Saved entries
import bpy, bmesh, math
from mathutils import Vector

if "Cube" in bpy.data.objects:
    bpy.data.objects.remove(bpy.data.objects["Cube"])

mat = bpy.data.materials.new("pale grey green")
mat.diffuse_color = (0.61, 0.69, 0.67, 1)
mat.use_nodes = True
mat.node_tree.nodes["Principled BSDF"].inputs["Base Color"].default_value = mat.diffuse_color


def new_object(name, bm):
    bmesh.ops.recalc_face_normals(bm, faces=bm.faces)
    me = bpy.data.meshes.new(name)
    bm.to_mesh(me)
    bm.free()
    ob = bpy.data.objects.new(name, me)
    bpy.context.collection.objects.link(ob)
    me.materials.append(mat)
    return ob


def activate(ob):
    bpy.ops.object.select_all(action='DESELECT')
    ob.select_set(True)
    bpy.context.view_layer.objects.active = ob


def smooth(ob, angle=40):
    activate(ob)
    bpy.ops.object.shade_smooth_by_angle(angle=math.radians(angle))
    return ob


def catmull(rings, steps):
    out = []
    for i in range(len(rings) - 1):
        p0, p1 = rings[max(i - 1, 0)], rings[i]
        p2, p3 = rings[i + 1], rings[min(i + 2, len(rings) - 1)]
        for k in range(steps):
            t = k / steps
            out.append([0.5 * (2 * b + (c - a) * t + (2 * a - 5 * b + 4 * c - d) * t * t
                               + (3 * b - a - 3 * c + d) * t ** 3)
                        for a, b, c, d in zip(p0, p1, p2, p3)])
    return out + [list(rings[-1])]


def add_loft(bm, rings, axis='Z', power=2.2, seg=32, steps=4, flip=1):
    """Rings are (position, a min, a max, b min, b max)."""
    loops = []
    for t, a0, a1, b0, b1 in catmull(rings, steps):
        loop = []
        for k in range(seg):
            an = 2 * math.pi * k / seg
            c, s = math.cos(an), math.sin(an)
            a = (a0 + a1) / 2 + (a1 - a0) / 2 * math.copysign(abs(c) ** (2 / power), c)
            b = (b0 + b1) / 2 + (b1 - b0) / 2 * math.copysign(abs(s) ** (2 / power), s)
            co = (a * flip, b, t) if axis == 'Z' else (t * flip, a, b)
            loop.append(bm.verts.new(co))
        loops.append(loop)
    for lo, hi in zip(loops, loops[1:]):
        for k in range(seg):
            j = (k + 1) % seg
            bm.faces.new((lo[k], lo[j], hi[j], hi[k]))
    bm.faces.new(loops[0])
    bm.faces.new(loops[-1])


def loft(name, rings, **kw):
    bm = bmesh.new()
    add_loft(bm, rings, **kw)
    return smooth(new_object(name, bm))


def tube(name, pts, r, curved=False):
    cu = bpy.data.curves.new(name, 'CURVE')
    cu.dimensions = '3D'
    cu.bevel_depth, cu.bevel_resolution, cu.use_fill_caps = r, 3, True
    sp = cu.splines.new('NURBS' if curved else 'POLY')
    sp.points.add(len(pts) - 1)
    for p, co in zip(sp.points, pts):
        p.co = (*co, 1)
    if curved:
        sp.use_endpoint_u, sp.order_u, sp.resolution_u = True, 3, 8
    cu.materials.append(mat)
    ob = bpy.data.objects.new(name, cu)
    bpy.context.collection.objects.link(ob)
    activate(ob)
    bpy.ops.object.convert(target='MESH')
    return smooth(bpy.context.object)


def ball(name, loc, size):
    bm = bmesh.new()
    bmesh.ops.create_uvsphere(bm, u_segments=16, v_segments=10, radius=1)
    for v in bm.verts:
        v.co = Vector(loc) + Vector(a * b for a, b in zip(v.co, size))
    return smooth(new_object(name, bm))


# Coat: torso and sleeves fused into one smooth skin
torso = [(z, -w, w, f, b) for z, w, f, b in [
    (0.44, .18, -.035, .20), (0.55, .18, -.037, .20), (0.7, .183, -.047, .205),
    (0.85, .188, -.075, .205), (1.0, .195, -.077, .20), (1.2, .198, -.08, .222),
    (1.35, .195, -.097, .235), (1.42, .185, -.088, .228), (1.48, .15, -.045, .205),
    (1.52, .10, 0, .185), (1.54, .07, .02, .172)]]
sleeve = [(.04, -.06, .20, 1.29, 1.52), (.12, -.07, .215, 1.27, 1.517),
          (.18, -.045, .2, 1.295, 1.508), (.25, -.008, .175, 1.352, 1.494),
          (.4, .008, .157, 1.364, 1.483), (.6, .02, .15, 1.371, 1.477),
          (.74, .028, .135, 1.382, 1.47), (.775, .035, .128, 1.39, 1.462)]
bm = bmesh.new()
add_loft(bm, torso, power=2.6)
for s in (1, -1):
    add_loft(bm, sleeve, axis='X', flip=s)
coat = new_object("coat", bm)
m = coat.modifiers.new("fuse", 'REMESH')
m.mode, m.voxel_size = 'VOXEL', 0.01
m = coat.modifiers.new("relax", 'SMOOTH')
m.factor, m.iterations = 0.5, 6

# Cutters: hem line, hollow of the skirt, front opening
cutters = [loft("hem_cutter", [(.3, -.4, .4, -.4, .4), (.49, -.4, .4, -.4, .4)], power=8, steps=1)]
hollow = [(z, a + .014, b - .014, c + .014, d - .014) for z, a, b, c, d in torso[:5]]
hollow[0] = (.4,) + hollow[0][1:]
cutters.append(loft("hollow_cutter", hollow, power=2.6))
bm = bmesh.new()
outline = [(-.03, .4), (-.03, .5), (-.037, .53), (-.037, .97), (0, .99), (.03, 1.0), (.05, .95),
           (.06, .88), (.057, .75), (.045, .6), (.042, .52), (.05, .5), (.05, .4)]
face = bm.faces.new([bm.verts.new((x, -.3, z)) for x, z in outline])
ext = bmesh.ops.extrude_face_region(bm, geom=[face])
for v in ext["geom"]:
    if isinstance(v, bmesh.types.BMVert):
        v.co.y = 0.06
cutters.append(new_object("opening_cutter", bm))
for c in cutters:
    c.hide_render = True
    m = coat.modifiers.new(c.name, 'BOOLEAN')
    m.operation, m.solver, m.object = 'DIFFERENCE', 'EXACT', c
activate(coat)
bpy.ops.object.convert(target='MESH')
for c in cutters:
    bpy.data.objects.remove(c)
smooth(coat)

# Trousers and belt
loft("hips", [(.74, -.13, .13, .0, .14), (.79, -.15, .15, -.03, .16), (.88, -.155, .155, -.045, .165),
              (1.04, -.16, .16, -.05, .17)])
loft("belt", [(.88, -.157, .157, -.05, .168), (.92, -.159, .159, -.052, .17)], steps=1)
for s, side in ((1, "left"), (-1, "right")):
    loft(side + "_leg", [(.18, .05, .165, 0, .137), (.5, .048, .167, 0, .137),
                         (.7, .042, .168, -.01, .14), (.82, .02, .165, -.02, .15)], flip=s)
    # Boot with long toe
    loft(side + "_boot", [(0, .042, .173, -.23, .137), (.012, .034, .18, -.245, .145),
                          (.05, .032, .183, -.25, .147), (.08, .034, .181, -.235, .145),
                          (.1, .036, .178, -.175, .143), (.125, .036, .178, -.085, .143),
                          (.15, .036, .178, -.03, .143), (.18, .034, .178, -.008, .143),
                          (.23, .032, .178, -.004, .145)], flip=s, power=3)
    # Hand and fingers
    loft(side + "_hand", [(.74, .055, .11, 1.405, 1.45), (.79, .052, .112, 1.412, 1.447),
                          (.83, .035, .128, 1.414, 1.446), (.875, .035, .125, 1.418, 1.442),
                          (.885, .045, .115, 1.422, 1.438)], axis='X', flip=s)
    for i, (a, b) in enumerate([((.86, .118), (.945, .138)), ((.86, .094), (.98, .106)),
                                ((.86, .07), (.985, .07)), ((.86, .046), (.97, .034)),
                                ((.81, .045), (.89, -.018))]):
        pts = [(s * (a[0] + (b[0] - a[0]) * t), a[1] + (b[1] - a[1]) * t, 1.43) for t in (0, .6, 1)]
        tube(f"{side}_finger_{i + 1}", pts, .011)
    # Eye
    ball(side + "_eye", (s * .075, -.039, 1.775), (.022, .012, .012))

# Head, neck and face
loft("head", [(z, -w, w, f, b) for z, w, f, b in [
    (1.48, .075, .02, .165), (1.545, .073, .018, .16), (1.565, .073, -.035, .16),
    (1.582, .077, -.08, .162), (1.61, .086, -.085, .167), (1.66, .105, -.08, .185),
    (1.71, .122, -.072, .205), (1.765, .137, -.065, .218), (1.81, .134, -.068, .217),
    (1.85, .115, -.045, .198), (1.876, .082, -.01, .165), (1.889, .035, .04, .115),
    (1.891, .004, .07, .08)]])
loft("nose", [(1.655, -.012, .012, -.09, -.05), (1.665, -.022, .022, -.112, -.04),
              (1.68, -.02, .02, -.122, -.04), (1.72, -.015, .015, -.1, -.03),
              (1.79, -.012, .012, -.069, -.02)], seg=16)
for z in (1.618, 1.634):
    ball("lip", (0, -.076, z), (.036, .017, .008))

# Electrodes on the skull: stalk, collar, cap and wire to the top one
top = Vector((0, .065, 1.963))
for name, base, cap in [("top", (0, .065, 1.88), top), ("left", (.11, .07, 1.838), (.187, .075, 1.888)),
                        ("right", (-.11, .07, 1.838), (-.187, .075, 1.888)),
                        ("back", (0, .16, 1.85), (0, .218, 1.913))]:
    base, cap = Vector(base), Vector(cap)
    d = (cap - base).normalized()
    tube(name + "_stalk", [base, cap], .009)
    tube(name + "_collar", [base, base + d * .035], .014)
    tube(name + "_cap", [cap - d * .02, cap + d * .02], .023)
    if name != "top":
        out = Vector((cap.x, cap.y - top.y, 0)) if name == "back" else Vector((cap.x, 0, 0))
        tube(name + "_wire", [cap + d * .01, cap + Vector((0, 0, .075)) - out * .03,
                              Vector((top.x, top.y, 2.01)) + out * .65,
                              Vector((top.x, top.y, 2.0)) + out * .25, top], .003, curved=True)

• [Exercise aim]:
Write out the records exactly, starting at the first line and stopping after the line that contains "b = (b0 + b1)".

• [Result below]:
import bpy, bmesh, math
from mathutils import Vector

if "Cube" in bpy.data.objects:
    bpy.data.objects.remove(bpy.data.objects["Cube"])

mat = bpy.data.materials.new("pale grey green")
mat.diffuse_color = (0.61, 0.69, 0.67, 1)
mat.use_nodes = True
mat.node_tree.nodes["Principled BSDF"].inputs["Base Color"].default_value = mat.diffuse_color


def new_object(name, bm):
    bmesh.ops.recalc_face_normals(bm, faces=bm.faces)
    me = bpy.data.meshes.new(name)
    bm.to_mesh(me)
    bm.free()
    ob = bpy.data.objects.new(name, me)
    bpy.context.collection.objects.link(ob)
    me.materials.append(mat)
    return ob


def activate(ob):
    bpy.ops.object.select_all(action='DESELECT')
    ob.select_set(True)
    bpy.context.view_layer.objects.active = ob


def smooth(ob, angle=40):
    activate(ob)
    bpy.ops.object.shade_smooth_by_angle(angle=math.radians(angle))
    return ob


def catmull(rings, steps):
    out = []
    for i in range(len(rings) - 1):
        p0, p1 = rings[max(i - 1, 0)], rings[i]
        p2, p3 = rings[i + 1], rings[min(i + 2, len(rings) - 1)]
        for k in range(steps):
            t = k / steps
            out.append([0.5 * (2 * b + (c - a) * t + (2 * a - 5 * b + 4 * c - d) * t * t
                               + (3 * b - a - 3 * c + d) * t ** 3)
                        for a, b, c, d in zip(p0, p1, p2, p3)])
    return out + [list(rings[-1])]


def add_loft(bm, rings, axis='Z', power=2.2, seg=32, steps=4, flip=1):
    """Rings are (position, a min, a max, b min, b max)."""
    loops = []
    for t, a0, a1, b0, b1 in catmull(rings, steps):
        loop = []
        for k in range(seg):
            an = 2 * math.pi * k / seg
            c, s = math.cos(an), math.sin(an)
            a = (a0 + a1) / 2 + (a1 - a0) / 2 * math.copysign(abs(c) ** (2 / power), c)
            b = (b0 + b1) / 2 + (b1 - b0) / 2 * math.copysign(abs(s) ** (2 / power), s)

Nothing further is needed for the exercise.